1. Agricultural revolution: wool and cotton production was unprecedented. Yield of food crops also increased drastically.
- Enclosure movement: enclosing the common land of village and transferring it to the private ownership making it possible to institute improved farming techniques on a wider scale on a given current fallow land (General Enclosure Act of 1801 and the Enclosure Act of 1845)
2. Population growth and rapid urbanisation: population of London increased five times in 17th century. This increased the demand for urban settlements, supply of labour and demand of clothing.
3. Navigation Acts (between 1651-1760) or Acts of Trade and Navigation, were a long series of English laws that developed, promoted, and regulated English ships, shipping, trade, and commerce between other countries and with its own colonies. The laws also regulated England’s fisheries and restricted foreigners’ participation in its colonial trade.
4. Government policies: created patent laws to make benefits out of intellectual property.
5. Financial innovation: Financial institutions such as central banks, stock markets, and joint stock companies encouraged people to take risks with investments, trade, and new technologies.
6. Enlightenment and the Scientific Revolution.

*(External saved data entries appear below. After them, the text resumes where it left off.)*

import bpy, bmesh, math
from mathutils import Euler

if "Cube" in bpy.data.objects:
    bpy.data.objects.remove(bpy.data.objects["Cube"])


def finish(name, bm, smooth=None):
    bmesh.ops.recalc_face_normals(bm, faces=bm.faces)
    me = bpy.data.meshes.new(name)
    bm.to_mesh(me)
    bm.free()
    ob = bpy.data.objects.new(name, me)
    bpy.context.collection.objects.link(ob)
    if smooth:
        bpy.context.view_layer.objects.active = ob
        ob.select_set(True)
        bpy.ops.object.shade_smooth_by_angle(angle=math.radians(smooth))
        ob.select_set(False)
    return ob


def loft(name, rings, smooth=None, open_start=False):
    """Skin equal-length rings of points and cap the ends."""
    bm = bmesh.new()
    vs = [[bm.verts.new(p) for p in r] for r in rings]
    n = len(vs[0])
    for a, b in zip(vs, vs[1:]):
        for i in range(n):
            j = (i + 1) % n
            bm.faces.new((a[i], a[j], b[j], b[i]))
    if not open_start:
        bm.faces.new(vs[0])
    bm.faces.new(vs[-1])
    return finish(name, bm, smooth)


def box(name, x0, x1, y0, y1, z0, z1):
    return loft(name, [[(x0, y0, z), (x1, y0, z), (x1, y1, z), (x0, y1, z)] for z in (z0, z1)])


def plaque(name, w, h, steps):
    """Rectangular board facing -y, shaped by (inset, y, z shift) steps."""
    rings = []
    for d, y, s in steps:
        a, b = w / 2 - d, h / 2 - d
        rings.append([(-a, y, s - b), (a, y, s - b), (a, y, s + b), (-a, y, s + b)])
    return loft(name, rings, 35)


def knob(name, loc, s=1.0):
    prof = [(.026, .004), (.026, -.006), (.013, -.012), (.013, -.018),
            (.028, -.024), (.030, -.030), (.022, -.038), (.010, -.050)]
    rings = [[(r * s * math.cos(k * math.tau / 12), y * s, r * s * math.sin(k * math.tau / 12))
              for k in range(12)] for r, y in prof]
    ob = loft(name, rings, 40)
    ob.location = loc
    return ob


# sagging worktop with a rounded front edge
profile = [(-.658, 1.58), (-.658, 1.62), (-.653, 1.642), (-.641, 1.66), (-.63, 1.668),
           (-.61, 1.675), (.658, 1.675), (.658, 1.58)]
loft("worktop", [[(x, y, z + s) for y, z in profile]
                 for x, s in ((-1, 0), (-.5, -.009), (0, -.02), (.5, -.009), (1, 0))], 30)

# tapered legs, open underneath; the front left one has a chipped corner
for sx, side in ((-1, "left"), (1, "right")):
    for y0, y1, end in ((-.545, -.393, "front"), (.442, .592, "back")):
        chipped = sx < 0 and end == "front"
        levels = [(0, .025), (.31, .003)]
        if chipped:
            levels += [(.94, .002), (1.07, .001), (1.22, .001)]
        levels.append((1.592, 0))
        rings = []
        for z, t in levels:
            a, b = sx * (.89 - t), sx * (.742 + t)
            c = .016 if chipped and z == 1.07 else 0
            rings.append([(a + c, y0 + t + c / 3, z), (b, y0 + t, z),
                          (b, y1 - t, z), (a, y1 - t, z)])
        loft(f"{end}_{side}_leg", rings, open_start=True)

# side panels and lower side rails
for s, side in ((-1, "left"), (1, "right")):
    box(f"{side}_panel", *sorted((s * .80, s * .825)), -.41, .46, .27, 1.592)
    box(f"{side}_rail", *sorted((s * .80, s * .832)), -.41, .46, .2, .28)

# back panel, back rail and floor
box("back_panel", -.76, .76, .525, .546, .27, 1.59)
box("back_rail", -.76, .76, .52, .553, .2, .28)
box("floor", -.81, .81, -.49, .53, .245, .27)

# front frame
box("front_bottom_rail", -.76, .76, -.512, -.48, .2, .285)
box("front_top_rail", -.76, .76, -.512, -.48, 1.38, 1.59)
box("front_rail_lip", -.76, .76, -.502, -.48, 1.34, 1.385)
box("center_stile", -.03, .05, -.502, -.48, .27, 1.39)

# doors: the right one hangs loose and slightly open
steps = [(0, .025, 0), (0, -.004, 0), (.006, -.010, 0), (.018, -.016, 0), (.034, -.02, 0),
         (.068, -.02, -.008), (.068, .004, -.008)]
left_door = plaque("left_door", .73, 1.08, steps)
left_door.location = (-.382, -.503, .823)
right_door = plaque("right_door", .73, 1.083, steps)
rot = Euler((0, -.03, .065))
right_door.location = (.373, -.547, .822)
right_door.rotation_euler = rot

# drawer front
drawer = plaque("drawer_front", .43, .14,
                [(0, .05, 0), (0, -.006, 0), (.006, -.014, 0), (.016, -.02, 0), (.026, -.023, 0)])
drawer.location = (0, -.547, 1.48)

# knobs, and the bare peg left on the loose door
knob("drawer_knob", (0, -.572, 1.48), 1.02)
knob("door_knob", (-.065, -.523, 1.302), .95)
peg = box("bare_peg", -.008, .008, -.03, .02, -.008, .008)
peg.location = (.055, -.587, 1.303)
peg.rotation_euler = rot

7. Better means of transportation: availability of all-weather roads, introduction of railways and navigable rivers and canals.
8. Natural resource: Coal and Iron deposits were plentiful in Great Britain (specially Central and Northern England).
9. Colonialist and Imperialist powers: with expansion of its colonial powers in Asia and Africa, England was able to procure as much raw material as required by the industries back home. Same practice also helped England to gain on the access to underexplored market for its finished products.
10. Political and social factors: Stable political situation in Britain from around 1688 (after Glorious Revolution), British society’s greater receptiveness to change, new capitalist class, secure property rights, abolition of slavery.
11. Geographical location: England is located on a island type structure and separated from rest of the Europe (rarely fell into the wars with neighbours).
11. Other factors: private sponsorship of education and apprenticeship, availability of capital, Blockade by Napoleon against British trade made England more self-reliant, church land was confiscated and 1/4th of national resources were brought into productive use.
Conclusion: It was British Empire that made British the father of Industrial Revolution.